EXERCISE DESCRIPTION:
The lines below that include the word "import" are to be reported.

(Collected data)
^^^^
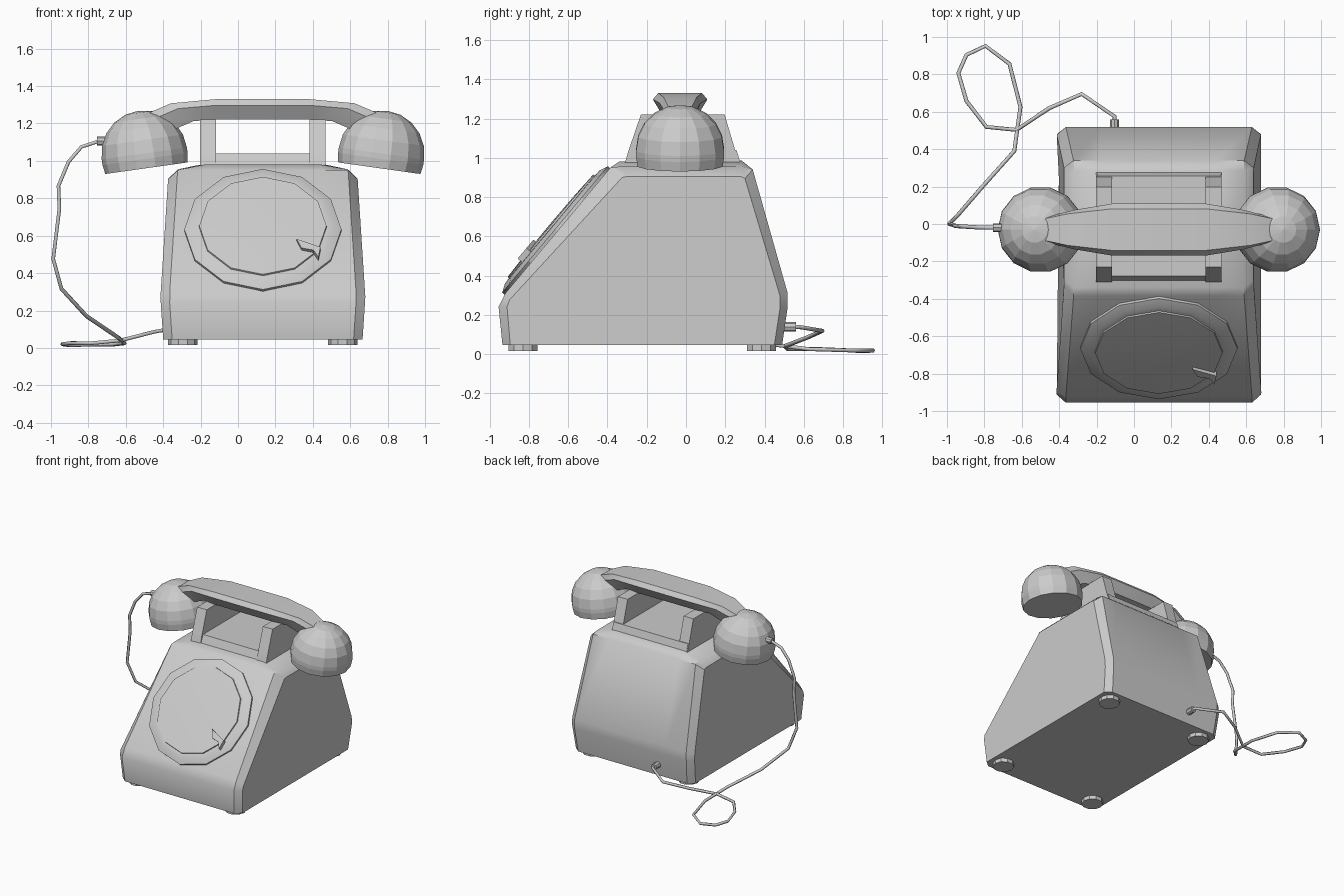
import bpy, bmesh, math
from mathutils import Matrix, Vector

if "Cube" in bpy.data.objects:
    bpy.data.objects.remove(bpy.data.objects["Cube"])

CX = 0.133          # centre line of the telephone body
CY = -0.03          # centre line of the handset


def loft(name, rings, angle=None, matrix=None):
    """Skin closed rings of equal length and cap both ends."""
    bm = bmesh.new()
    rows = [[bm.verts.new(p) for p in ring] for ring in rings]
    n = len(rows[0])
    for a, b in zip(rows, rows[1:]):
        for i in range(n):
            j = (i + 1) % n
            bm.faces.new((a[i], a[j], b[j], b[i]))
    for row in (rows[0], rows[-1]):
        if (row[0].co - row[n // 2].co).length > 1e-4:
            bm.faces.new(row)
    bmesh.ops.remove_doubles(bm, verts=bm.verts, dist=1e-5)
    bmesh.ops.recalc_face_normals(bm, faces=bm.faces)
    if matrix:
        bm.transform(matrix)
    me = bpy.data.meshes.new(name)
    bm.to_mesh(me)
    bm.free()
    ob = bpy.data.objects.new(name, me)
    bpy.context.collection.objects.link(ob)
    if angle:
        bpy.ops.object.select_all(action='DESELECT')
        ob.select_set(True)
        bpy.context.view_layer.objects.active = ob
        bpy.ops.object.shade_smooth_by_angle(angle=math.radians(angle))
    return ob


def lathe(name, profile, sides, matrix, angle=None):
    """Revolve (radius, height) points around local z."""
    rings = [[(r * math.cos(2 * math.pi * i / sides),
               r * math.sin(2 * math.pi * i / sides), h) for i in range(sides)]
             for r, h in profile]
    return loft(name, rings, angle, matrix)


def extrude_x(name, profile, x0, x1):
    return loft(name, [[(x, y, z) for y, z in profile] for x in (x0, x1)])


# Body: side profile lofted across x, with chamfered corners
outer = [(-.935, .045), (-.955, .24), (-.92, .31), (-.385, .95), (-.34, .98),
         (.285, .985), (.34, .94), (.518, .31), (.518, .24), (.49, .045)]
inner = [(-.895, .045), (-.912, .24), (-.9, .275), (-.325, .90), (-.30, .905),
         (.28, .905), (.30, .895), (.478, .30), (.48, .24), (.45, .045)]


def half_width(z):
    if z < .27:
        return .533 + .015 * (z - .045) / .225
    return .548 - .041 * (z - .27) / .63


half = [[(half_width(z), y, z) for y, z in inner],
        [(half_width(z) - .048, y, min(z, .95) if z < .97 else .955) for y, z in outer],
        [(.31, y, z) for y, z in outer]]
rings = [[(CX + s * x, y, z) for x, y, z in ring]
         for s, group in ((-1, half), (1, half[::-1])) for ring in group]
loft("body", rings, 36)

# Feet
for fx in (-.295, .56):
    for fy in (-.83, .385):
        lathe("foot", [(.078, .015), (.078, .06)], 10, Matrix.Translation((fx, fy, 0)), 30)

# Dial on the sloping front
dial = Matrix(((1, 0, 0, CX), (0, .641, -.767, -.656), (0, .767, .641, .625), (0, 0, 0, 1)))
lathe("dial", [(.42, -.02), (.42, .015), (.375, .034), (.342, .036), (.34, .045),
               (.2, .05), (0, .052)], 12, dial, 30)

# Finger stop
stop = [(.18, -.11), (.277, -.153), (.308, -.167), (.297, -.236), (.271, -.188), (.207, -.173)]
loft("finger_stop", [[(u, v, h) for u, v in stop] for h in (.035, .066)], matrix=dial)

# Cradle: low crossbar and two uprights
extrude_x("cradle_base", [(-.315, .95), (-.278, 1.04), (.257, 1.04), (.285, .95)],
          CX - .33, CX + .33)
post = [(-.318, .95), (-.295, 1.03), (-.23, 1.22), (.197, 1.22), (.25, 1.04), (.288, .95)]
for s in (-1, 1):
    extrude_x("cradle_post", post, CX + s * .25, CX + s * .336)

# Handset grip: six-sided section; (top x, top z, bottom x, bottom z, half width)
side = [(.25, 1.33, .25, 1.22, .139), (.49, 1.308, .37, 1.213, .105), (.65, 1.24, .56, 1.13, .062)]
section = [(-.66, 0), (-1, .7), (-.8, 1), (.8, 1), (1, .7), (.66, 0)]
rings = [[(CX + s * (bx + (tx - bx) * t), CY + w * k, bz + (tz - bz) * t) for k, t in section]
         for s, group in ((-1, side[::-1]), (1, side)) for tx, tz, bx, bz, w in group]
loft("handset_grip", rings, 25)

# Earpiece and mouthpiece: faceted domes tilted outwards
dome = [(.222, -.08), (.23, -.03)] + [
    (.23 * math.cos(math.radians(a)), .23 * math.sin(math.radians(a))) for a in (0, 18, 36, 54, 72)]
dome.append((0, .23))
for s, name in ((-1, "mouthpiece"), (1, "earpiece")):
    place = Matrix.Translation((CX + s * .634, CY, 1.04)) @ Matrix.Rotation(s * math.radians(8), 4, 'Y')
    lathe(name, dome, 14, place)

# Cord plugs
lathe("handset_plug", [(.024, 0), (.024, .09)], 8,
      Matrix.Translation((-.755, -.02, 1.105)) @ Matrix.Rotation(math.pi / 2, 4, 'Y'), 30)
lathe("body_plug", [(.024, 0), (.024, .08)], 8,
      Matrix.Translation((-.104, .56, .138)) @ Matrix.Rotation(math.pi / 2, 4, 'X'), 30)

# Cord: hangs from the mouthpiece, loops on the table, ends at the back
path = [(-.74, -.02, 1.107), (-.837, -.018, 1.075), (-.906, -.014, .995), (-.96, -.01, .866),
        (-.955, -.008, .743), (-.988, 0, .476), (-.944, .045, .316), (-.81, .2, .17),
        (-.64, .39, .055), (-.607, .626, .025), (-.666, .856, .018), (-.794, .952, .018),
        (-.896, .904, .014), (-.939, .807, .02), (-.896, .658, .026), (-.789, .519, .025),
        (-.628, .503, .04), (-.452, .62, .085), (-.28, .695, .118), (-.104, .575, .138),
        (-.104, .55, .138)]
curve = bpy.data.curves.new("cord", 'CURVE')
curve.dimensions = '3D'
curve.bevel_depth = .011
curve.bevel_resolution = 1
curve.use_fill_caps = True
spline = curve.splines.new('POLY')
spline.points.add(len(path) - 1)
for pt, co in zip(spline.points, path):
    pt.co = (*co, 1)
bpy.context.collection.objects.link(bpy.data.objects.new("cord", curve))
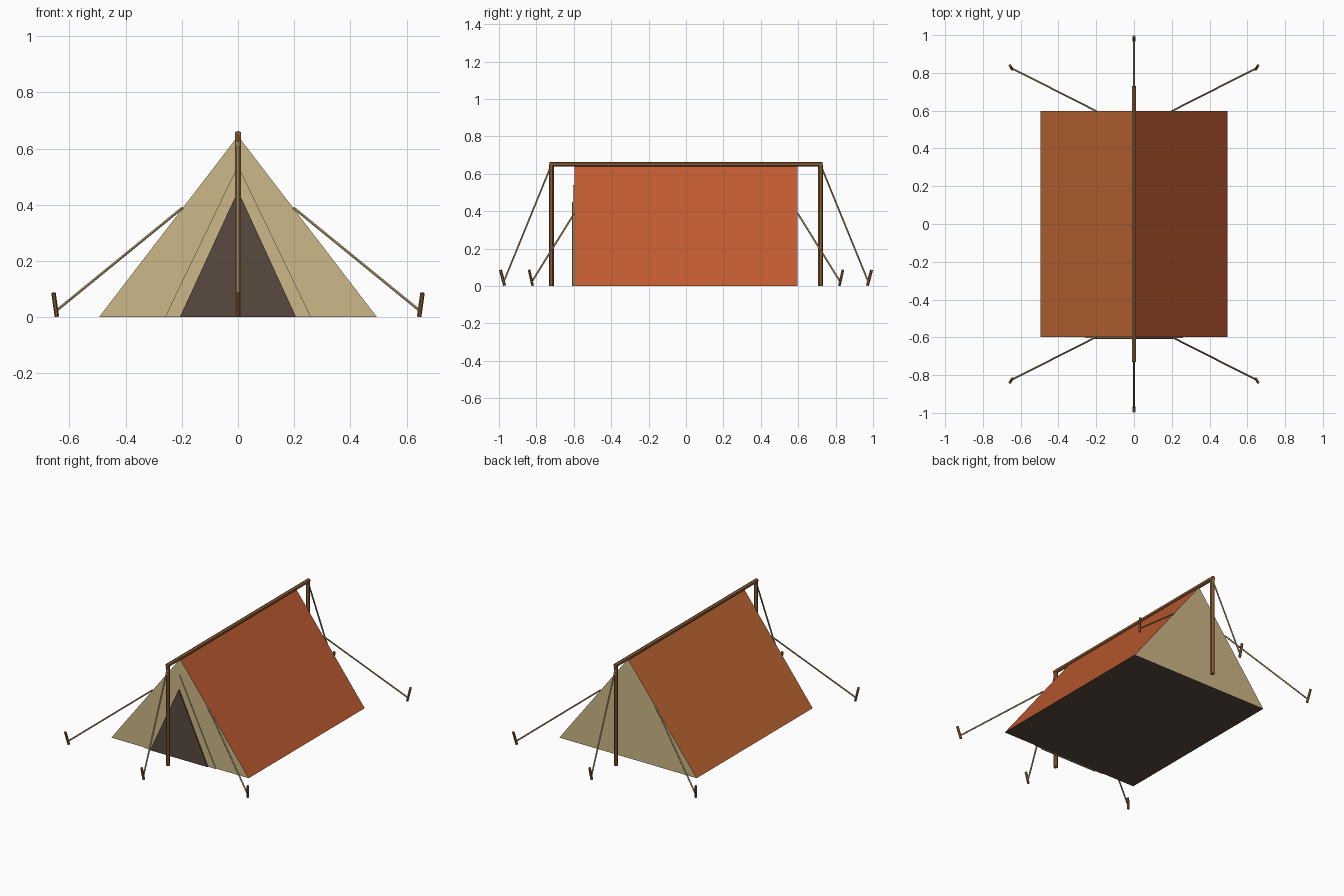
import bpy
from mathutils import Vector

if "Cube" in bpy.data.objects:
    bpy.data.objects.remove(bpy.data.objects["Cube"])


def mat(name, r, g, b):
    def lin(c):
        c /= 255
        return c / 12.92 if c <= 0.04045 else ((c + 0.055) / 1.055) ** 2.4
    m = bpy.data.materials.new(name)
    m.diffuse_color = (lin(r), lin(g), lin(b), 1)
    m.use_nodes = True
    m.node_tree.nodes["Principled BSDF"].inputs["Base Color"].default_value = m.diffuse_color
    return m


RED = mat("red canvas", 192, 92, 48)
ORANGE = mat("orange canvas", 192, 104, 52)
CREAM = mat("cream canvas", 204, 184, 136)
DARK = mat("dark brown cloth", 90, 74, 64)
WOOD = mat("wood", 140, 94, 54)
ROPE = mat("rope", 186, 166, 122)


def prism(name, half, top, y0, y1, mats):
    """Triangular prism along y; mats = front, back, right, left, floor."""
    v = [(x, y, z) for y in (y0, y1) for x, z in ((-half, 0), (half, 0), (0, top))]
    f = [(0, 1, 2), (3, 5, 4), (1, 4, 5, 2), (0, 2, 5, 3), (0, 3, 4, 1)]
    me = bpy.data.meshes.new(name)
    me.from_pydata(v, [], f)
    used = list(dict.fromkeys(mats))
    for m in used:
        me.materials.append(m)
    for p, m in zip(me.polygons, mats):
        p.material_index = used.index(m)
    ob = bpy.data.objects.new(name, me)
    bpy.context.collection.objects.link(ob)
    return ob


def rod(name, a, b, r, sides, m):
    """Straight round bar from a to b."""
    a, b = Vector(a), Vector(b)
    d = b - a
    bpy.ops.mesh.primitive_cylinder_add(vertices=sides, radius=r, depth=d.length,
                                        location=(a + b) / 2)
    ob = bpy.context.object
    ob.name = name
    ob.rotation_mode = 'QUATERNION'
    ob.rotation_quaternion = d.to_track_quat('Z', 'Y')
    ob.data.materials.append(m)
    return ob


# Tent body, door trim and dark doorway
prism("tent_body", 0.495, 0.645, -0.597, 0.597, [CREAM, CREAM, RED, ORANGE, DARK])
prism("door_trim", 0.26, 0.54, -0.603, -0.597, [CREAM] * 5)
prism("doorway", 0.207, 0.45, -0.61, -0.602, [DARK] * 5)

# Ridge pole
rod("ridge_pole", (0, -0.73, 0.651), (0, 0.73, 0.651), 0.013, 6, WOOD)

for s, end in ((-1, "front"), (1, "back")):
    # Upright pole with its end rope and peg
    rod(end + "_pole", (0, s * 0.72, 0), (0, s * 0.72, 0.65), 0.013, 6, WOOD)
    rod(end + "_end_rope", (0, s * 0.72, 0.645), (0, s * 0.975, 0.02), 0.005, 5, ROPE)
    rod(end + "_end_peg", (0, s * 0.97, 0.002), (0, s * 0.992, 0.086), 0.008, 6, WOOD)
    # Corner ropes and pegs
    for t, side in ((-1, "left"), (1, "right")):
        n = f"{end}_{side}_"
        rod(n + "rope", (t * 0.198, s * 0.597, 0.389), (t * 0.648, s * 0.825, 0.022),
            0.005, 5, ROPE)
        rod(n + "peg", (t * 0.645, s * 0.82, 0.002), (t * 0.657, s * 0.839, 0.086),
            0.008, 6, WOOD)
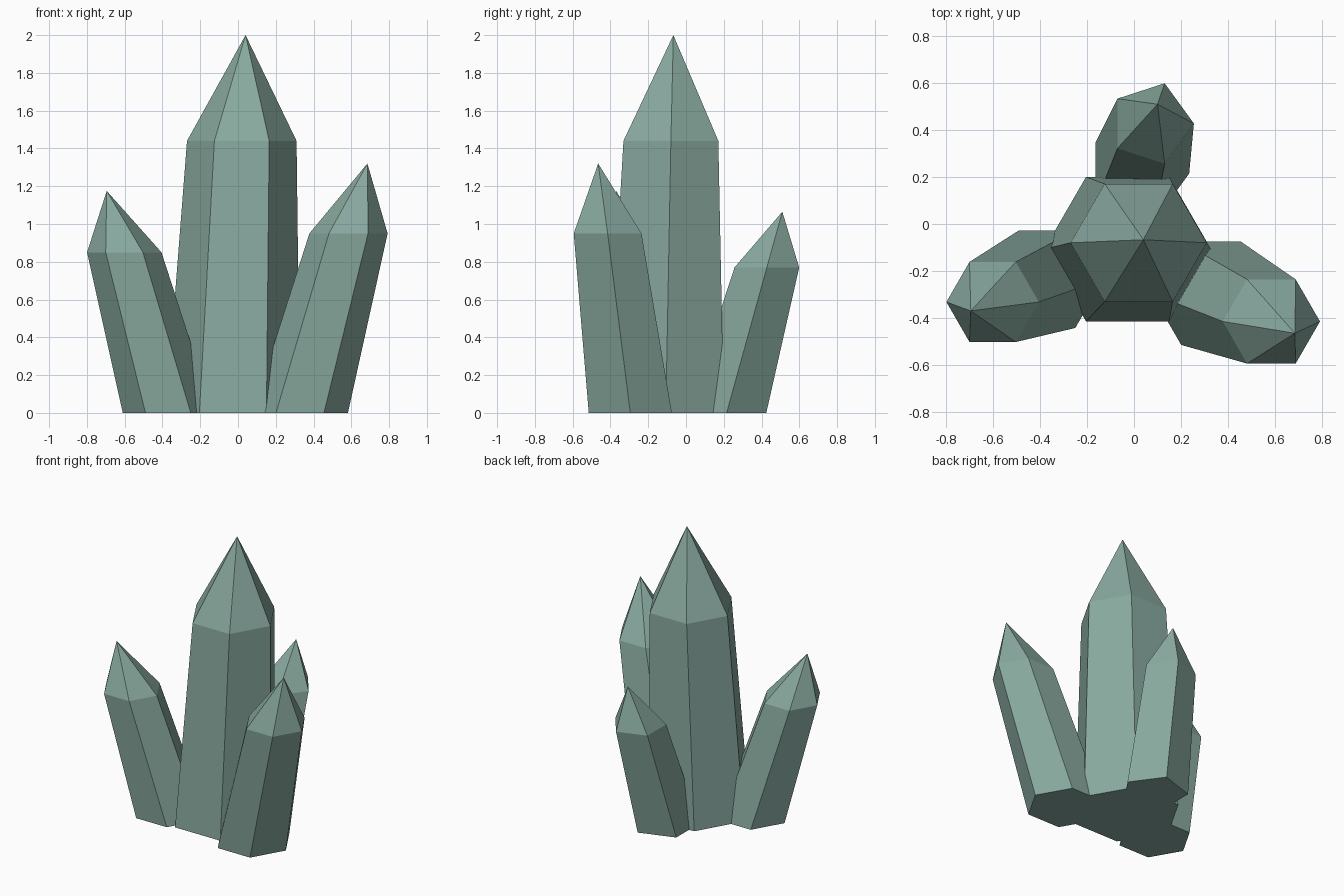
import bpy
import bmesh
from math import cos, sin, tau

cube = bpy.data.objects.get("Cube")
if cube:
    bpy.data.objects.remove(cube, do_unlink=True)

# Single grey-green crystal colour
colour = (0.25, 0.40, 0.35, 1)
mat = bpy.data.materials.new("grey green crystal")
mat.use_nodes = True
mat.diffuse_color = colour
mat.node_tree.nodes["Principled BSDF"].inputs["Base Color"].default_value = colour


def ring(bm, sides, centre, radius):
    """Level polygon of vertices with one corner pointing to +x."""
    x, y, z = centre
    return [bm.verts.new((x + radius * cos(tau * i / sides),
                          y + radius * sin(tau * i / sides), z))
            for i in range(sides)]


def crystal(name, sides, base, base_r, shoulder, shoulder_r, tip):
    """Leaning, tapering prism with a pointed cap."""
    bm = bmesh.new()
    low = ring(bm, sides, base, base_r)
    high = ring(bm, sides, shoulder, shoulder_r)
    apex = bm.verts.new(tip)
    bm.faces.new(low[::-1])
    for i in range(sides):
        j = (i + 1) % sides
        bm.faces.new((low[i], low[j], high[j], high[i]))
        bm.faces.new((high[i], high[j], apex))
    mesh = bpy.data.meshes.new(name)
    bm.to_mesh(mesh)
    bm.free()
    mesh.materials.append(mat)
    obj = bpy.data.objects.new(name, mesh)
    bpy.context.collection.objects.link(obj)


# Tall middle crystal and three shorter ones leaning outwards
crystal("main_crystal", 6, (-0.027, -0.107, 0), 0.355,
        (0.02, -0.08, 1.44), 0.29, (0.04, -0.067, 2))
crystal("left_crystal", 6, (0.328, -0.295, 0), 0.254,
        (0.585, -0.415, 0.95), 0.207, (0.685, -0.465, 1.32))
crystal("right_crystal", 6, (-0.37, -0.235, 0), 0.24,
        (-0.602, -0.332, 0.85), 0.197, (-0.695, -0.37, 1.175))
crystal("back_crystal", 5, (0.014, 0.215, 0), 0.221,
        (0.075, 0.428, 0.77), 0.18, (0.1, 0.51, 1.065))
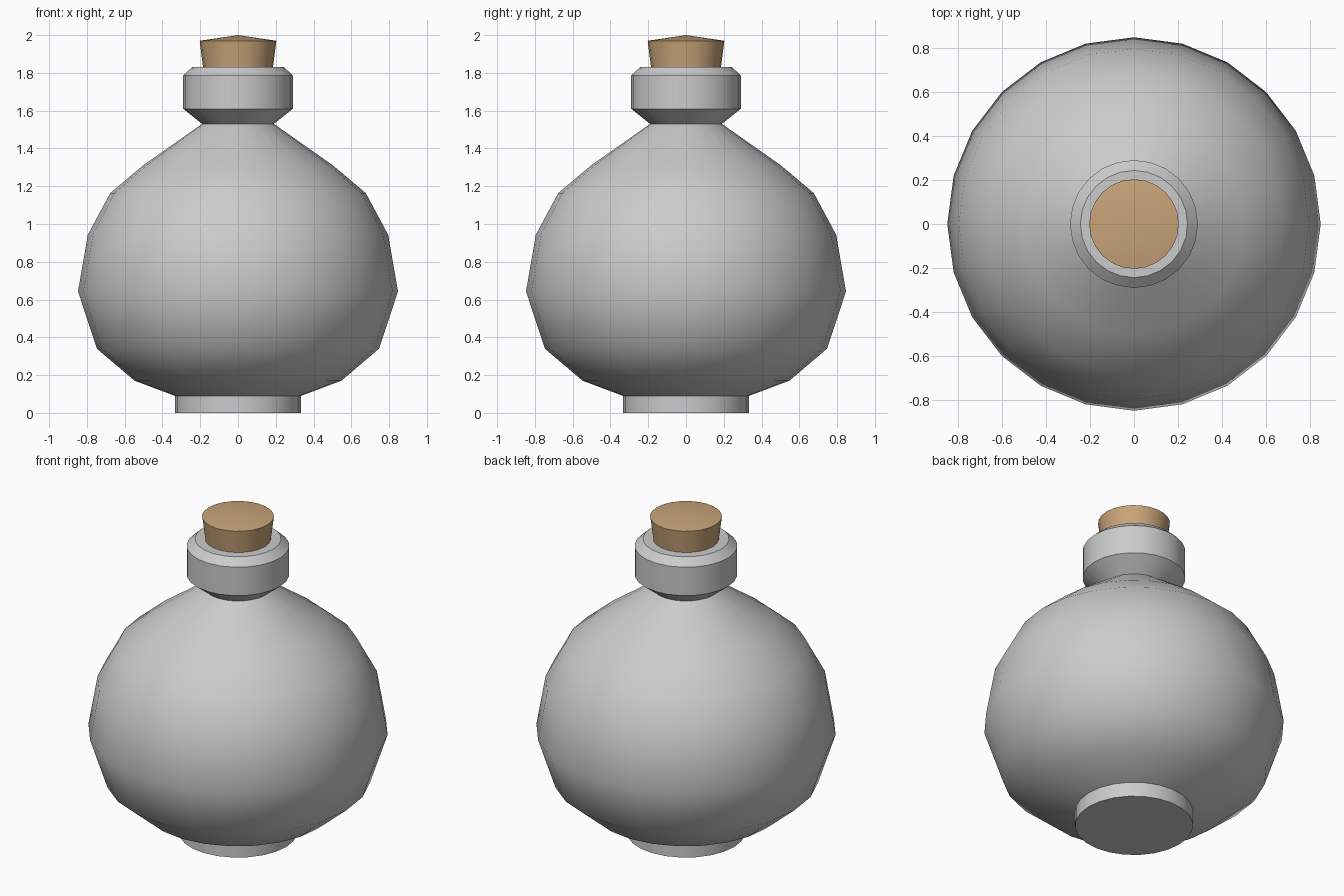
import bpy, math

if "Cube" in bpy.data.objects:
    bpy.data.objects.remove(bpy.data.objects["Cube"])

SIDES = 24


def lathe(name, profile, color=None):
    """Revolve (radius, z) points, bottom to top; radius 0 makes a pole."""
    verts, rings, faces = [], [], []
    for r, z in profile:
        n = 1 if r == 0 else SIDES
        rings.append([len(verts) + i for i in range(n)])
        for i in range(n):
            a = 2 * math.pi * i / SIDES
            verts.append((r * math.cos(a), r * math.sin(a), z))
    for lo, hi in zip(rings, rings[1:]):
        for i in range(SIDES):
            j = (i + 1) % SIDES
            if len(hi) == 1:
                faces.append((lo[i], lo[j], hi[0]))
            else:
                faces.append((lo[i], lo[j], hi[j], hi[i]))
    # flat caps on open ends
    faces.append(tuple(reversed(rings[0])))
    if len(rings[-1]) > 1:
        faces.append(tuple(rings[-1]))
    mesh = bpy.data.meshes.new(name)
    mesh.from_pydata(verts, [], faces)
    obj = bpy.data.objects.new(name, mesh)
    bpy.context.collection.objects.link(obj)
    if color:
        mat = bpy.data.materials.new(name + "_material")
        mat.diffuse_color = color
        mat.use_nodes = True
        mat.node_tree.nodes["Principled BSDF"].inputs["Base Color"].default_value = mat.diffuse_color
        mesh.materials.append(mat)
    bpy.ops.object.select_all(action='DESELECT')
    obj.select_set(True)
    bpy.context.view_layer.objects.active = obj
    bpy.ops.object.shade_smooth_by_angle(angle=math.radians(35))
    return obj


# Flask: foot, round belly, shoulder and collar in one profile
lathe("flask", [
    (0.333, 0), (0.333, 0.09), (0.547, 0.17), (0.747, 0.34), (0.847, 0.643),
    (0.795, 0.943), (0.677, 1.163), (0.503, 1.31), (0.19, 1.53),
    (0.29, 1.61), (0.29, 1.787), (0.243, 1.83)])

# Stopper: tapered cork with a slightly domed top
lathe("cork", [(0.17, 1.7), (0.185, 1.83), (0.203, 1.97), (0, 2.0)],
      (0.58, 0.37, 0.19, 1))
^^^^
EXERCISE SOLUTION:
import bpy, bmesh, math
from mathutils import Matrix, Vector
import bpy
from mathutils import Vector
import bpy
import bmesh
from math import cos, sin, tau
import bpy, math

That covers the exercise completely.